» INPUT MATERIAL
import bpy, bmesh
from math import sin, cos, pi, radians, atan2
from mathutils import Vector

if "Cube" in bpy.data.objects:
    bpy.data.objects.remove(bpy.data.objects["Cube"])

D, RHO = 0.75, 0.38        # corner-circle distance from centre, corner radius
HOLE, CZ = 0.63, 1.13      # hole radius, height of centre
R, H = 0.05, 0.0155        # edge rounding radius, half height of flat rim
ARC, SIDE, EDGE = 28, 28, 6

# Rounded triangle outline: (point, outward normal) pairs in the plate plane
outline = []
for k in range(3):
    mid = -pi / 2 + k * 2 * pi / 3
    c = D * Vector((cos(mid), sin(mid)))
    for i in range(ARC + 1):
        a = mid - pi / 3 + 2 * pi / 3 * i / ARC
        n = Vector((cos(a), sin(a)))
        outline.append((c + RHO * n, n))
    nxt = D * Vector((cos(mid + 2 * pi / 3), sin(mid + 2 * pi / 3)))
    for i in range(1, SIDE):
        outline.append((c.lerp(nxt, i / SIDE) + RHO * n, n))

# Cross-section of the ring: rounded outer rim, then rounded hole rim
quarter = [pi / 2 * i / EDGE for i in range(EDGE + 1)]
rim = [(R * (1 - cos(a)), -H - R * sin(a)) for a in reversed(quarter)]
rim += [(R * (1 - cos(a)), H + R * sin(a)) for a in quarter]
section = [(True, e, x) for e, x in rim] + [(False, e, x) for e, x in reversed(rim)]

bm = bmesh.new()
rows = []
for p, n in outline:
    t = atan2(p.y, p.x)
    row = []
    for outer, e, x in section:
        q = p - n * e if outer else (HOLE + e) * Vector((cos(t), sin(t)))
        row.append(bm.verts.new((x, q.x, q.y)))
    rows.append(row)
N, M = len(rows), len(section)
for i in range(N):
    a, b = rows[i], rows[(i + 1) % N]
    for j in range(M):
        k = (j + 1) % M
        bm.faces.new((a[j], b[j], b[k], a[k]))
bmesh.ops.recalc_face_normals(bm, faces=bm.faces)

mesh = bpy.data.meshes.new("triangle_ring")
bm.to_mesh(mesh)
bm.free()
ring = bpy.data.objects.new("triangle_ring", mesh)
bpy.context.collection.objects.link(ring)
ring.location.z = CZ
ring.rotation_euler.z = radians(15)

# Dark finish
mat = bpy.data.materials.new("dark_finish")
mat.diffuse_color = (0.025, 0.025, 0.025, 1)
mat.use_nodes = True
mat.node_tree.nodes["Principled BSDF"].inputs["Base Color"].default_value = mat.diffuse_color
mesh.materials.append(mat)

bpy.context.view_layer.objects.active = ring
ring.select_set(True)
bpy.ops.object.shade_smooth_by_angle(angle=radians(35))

» WHAT YOU NEED TO DO
In the material above, find each line that has the string "context" and return it.

» ANSWER AREA
bpy.context.collection.objects.link(ring)
bpy.context.view_layer.objects.active = ring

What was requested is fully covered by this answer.